A brief look at the long history of cremation

A brief look at the long history of cremation

The history of cremation is long and varied. The disposal of dead bodies by burning is now a common practice, but it had to overcome strong opposition from both the church and the state.

When is the first recorded history of cremation?

In 1969, archaeologists in Australia found cremated remains estimated to be around 20,000-years old.  The Old and New Testaments of the Bible mention cremation. The practice was common in both ancient Greek and Roman civilizations.

What caused cremation to lose popularity?

Cremation fell from favour with the spread of Christianity. By the fifth century, it was virtually extinct within the Christan realms. The church was extremely powerful and claimed that for Resurrection to occur a complete body was necessary. At this point in the history of cremation, it was largely seen as a heathen practice.

The modern history of cremation
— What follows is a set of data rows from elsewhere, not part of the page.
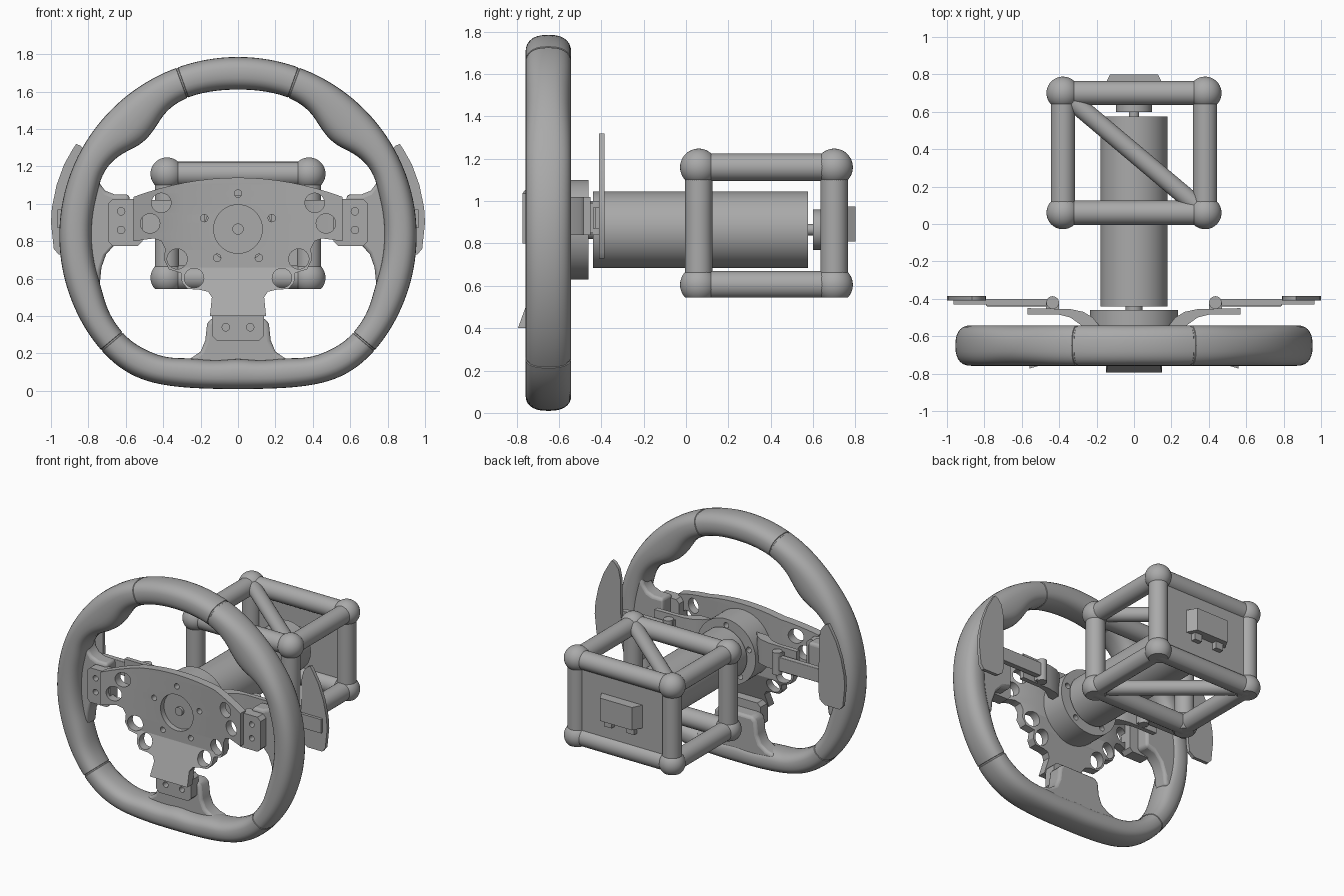
import bpy, bmesh, math
from mathutils import Vector, Matrix

cube = bpy.data.objects.get("Cube")
if cube:
    bpy.data.objects.remove(cube, do_unlink=True)

grey = bpy.data.materials.new("neutral grey")
grey.use_nodes = True
grey.diffuse_color = (0.4, 0.4, 0.4, 1)
grey.node_tree.nodes["Principled BSDF"].inputs["Base Color"].default_value = (0.4, 0.4, 0.4, 1)
parts = []
AXIS = 0.865          # height of the steering axis
SIDES = (("left", 1), ("right", -1))


def add(name, bm, bevel=0):
    bmesh.ops.recalc_face_normals(bm, faces=bm.faces[:])
    me = bpy.data.meshes.new(name)
    bm.to_mesh(me)
    bm.free()
    me.materials.clear()
    me.materials.append(grey)
    ob = bpy.data.objects.new(name, me)
    bpy.context.collection.objects.link(ob)
    parts.append(ob)
    if bevel:
        mod = ob.modifiers.new("bevel", 'BEVEL')
        mod.width, mod.segments, mod.limit_method = bevel, 3, 'ANGLE'
        mod.angle_limit = 0.7
    return ob


def rod(name, p, q, r, r2=None, seg=48, cut=None):
    p, q = Vector(p), Vector(q)
    bm = bmesh.new()
    turn = (q - p).to_track_quat('Z', 'Y').to_matrix().to_4x4()
    bmesh.ops.create_cone(bm, cap_ends=True, segments=seg, radius1=r, radius2=r2 or r,
                          depth=(q - p).length, matrix=Matrix.Translation((p + q) / 2) @ turn)
    return add(name, flat_cut(bm, cut))


def flat_cut(bm, z):
    # slice off everything below z and close the opening
    if z is not None:
        bmesh.ops.bisect_plane(bm, geom=bm.verts[:] + bm.edges[:] + bm.faces[:],
                               plane_co=(0, 0, z), plane_no=(0, 0, 1), clear_inner=True)
        bmesh.ops.holes_fill(bm, edges=[e for e in bm.edges if e.is_boundary])
    return bm


def box(name, lo, hi, bevel=0):
    bm = bmesh.new()
    bmesh.ops.create_cube(bm, size=1)
    for v in bm.verts:
        v.co = [(a + b) / 2 + c * (b - a) for a, b, c in zip(lo, hi, v.co)]
    return add(name, bm, bevel)


def circle(x, z, r, n=32):
    return [(x + r * math.cos(k * math.tau / n), z + r * math.sin(k * math.tau / n)) for k in range(n)]


def sheet(loops, y0, y1):
    # filled outline with holes in the xz plane, thickened from y0 to y1
    cu = bpy.data.curves.new("outline", 'CURVE')
    cu.dimensions, cu.fill_mode, cu.extrude = '2D', 'BOTH', (y1 - y0) / 2
    for loop in loops:
        sp = cu.splines.new('POLY')
        sp.points.add(len(loop) - 1)
        for pt, (x, z) in zip(sp.points, loop):
            pt.co = (x, z, 0, 1)
        sp.use_cyclic_u = True
    tmp = bpy.data.objects.new("outline", cu)
    bpy.context.collection.objects.link(tmp)
    me = bpy.data.meshes.new_from_object(tmp.evaluated_get(bpy.context.evaluated_depsgraph_get()))
    bm = bmesh.new()
    bm.from_mesh(me)
    bpy.data.objects.remove(tmp)
    bpy.data.curves.remove(cu)
    bpy.data.meshes.remove(me)
    bmesh.ops.remove_doubles(bm, verts=bm.verts[:], dist=1e-5)
    for v in bm.verts:
        v.co = (v.co.x, (y0 + y1) / 2 - v.co.z, v.co.y)
    return bm


def mirrored(half):
    return half + [(-x, z) for x, z in reversed(half) if x > 0]


# Rim: swept section between an outer and an inner radius, with shallow seam grooves
RIM_Z, RIM_Y = 0.83, -0.65
INNER = [(0, .78), (20, .787), (29, .772), (40, .712), (48, .712), (56, .768), (65, .797), (72, .785),
         (110, .78), (122, .805), (134, .806), (148, .763), (159, .70), (180, .655)]


def inner_raw(a):
    a = min(abs(a), 360 - abs(a))
    for (a0, r0), (a1, r1) in zip(INNER, INNER[1:]):
        if a <= a1:
            return r0 + (r1 - r0) * (a - a0) / (a1 - a0)
    return INNER[-1][1]


def inner(a):
    return sum(inner_raw(a + d) for d in range(-4, 5)) / 9


def outer(a):
    drop = -math.cos(math.radians(a))
    if drop <= 0.05:
        return 0.955
    return (0.955 ** -13 + (RIM_Z / drop) ** -13) ** (-1 / 13)


SEAMS = (20, 130, 230, 340)
angles = sorted(set(range(0, 360, 2)) | {s + d for s in SEAMS for d in (-.4, -.25, .25, .4)})
bm = bmesh.new()
rings = []
for a in angles:
    ro, ri = outer(a), inner(a)
    k = 0.96 if any(abs(a - s) < 0.3 for s in SEAMS) else 1
    sn, cs = math.sin(math.radians(a)), math.cos(math.radians(a))
    ring = []
    for j in range(28):
        c, s = math.cos(j * math.tau / 28), math.sin(j * math.tau / 28)
        c, s = (math.copysign(abs(t) ** 0.8, t) for t in (c, s))
        r = (ro + ri) / 2 + k * c * (ro - ri) / 2
        ring.append(bm.verts.new((r * sn, RIM_Y + k * s * 0.108, RIM_Z + r * cs)))
    rings.append(ring)
for i, ring in enumerate(rings):
    nxt = rings[(i + 1) % len(rings)]
    for j in range(28):
        m = (j + 1) % 28
        bm.faces.new((ring[j], ring[m], nxt[m], nxt[j]))
add("rim", bm)

# Lugs that carry the spokes inside the rim
side_lug = [(.58, 1.05), (.66, 1.05), (.71, 1.07), (.74, 1.11), (.75, 1.17), (.84, 1.17), (.84, .56),
            (.74, .56), (.73, .66), (.705, .73), (.66, .78), (.58, .8)]
for side, s in SIDES:
    add(side + "_rim_lug", sheet([[(s * x, z) for x, z in side_lug]], -.67, -.56), .02)
low_lug = [(.14, .39), (.165, .36), (.175, .27), (.2, .21), (.25, .175), (.31, .16), (.31, .08)]
add("lower_rim_lug", sheet([mirrored(low_lug)], -.67, -.555), .02)

# Spoke plate, bent forward toward its three ends
top = [(x * .07, 1.14 - .33 * (x * .07) ** 2) for x in range(9)]
half = top + [(.56, .8), (.45, .815), (.41, .8), (.39, .76), (.395, .7), (.37, .65), (.305, .63),
              (.3, .58), (.27, .545), (.2, .54), (.16, .53), (.14, .5), (.15, .4)]
holes = [circle(s * x, z, r) for s in (1, -1) for x, z, r in
         ((.41, 1.005, .052), (.47, .895, .052), (.325, .705, .054), (.235, .603, .052))]
bolt_spots = [(.19 * math.sin(k * math.tau / 5), AXIS + .19 * math.cos(k * math.tau / 5)) for k in range(5)]
bolt_holes = [circle(x, z, .02, 16) for x, z in bolt_spots]
bm = sheet([mirrored(half), circle(0, AXIS, .13, 48)] + holes + bolt_holes, -.70, -.64)
for co, no in (((.3, 0, 0), (1, 0, 0)), ((-.3, 0, 0), (1, 0, 0)), ((0, 0, .66), (0, 0, 1))):
    bmesh.ops.bisect_plane(bm, geom=bm.verts[:] + bm.edges[:] + bm.faces[:], plane_co=co, plane_no=no)
for v in bm.verts:
    v.co.y -= .28 * max(0, abs(v.co.x) - .3) + .36 * max(0, .66 - v.co.z)
add("spoke_plate", bm)


# Recessed bolt tabs at the spoke ends
def tab(name, x0, x1, z0, z1, spots):
    c = .025
    loop = [(x0 + c, z0), (x1 - c, z0), (x1, z0 + c), (x1, z1 - c), (x1 - c, z1), (x0 + c, z1),
            (x0, z1 - c), (x0, z0 + c)]
    add(name, sheet([loop] + [circle(x, z, .02, 16) for x, z in spots], -.735, -.65))


for side, s in SIDES:
    x0, x1 = sorted((s * .51, s * .695))
    tab(side + "_tab", x0, x1, .775, 1.025, [(s * .625, .96), (s * .625, .86)])
tab("lower_tab", -.14, .14, .27, .45, [(-.065, .34), (.065, .34)])

# Hub and shaft
add("hub", sheet([circle(0, AXIS, .235, 64)] + bolt_holes, -.66, -.46))
rod("hub_bolt", (0, -.68, AXIS), (0, -.5, AXIS), .03, seg=24)
rod("front_shaft", (0, -.5, AXIS), (0, -.42, AXIS), .045)

# Motor with rear shaft and flange
rod("motor", (0, -.44, AXIS), (0, .575, AXIS), .18, seg=64)
rod("rear_shaft", (0, .55, AXIS), (0, .62, AXIS), .028, seg=24)
rod("rear_flange", (0, .6, AXIS), (0, .71, AXIS), .095)

# Shift paddles with arms, pivots and brackets
blade = [(.865, 1.32), (.885, 1.29), (.93, 1.21), (.97, 1.1), (.995, .98), (1, .9), (.985, .76), (.96, .73),
         (.84, .73), (.8, .76), (.79, .82), (.795, 1.2), (.81, 1.27), (.84, 1.31)]
web = [(.18, -.55), (.22, -.5), (.27, -.47), (.34, -.455), (.57, -.45), (.57, -.485), (.4, -.485),
       (.34, -.5), (.27, -.55)]
for side, s in SIDES:
    add(side + "_paddle", sheet([[(s * x, z) for x, z in blade]], -.41, -.385))
    x0, x1 = sorted((s * .43, s * .79))
    box(side + "_paddle_arm", (x0, -.44, .87), (x1, -.40, .97), .004)
    x0, x1 = sorted((s * .7, s * .965))
    box(side + "_paddle_rest", (x0, -.43, .87), (x1, -.405, .97))
    rod(side + "_pivot", (s * .435, -.42, .84), (s * .435, -.42, 1.0), .034, seg=24)
    x0, x1 = sorted((s * .4, s * .47))
    box(side + "_pivot_block", (x0, -.47, .85), (x1, -.42, .99))
    bm = bmesh.new()
    face = bm.faces.new([bm.verts.new((s * x, y, .84)) for x, y in web])
    grown = bmesh.ops.extrude_face_region(bm, geom=[face])
    for v in grown["geom"]:
        if isinstance(v, bmesh.types.BMVert):
            v.co.z = 1.02
    add(side + "_bracket", bm)

# Tube frame with ball corners, flat on the underside
X, Y0, Y1, LOW, HIGH, FLOOR = .38, .06, .70, .605, 1.16, .545
for level, z, cut in (("upper", HIGH, None), ("lower", LOW, FLOOR)):
    for side, s in SIDES:
        for end, y in (("front", Y0), ("rear", Y1)):
            bm = bmesh.new()
            bmesh.ops.create_uvsphere(bm, u_segments=40, v_segments=24, radius=.088,
                                      matrix=Matrix.Translation((s * X, y, z)))
            add(f"{level}_{end}_{side}_ball", flat_cut(bm, cut))
        rod(f"{level}_{side}_tube", (s * X, Y0, z), (s * X, Y1, z), .065, cut=cut)
    for end, y in (("front", Y0), ("rear", Y1)):
        rod(f"{level}_{end}_tube", (-X, y, z), (X, y, z), .065, cut=cut)
    rod(level + "_diagonal_tube", (-X, Y1, z), (X, Y0, z), .05, cut=cut)
for side, s in SIDES:
    for end, y in (("front", Y0), ("rear", Y1)):
        rod(f"{end}_{side}_post", (s * X, y, LOW), (s * X, y, HIGH), .065)

# Rear panel with a tapered connector housing and two plugs
box("rear_panel", (-X, .69, LOW), (X, .73, HIGH))
housing = box("connector_housing", (-.17, .72, .81), (.17, .80, .975))
for v in housing.data.vertices:
    if v.co.y > .75:
        v.co.x *= .75
for side, s in SIDES:
    box(side + "_plug", (s * .09 - .03, .72, .76), (s * .09 + .03, .765, .82))

# Smooth shading with crisp edges
bpy.ops.object.select_all(action='DESELECT')
for ob in parts:
    ob.select_set(True)
bpy.context.view_layer.objects.active = parts[0]
bpy.ops.object.shade_smooth_by_angle(angle=0.6)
Closed furnace cremations first began in Germany in the mid-1800s. However, it was not until 1874 that the subject received any serious interest in the UK.  The Cremation Society began to campaign for cremation on the grounds of cost and hygiene. Victorian funerals were very expensive. Overcrowding in burial grounds made them unhealthy places. The society constructed the first crematorium four years later. They tested the process on a horse. The complaints of local residents caused the Home Secretary to order its closure. The grounds were that the cremation of a body could hide evidence of a murder.

A Druid paves the way for cremation in the UK

Doctor William Price built a funeral pyre in his garden in Glamorgan to cremate the body of his five-day-old son in Druid fashion. He was subsequently arrested and tried. The resulting judgement was, that cremation was not illegal as long as it did not cause a nuisance. In 1885 the first human cremation took place in Woking. 1902 saw the passing of the first Cremation Act.

The world wars affect the history of cremation

The massive loss of life during the first world war began to change attitudes towards cremation. Princess Louise became the first member of the Royal family to choose cremation in 1917.  Neville Chamberlain and Ramsay MacDonald helped to increase people's acceptance of the practice. However, by 1930, still only 5-percent of people were choosing cremation.

Gradually more crematoriums opened and the practice grew.  The removal of the ban by the Roman Catholic church in 1963  gave more people the option. By 1968, the number of cremation exceeded burials in the UK, and now cremation is the choice of more than 75-percent of people.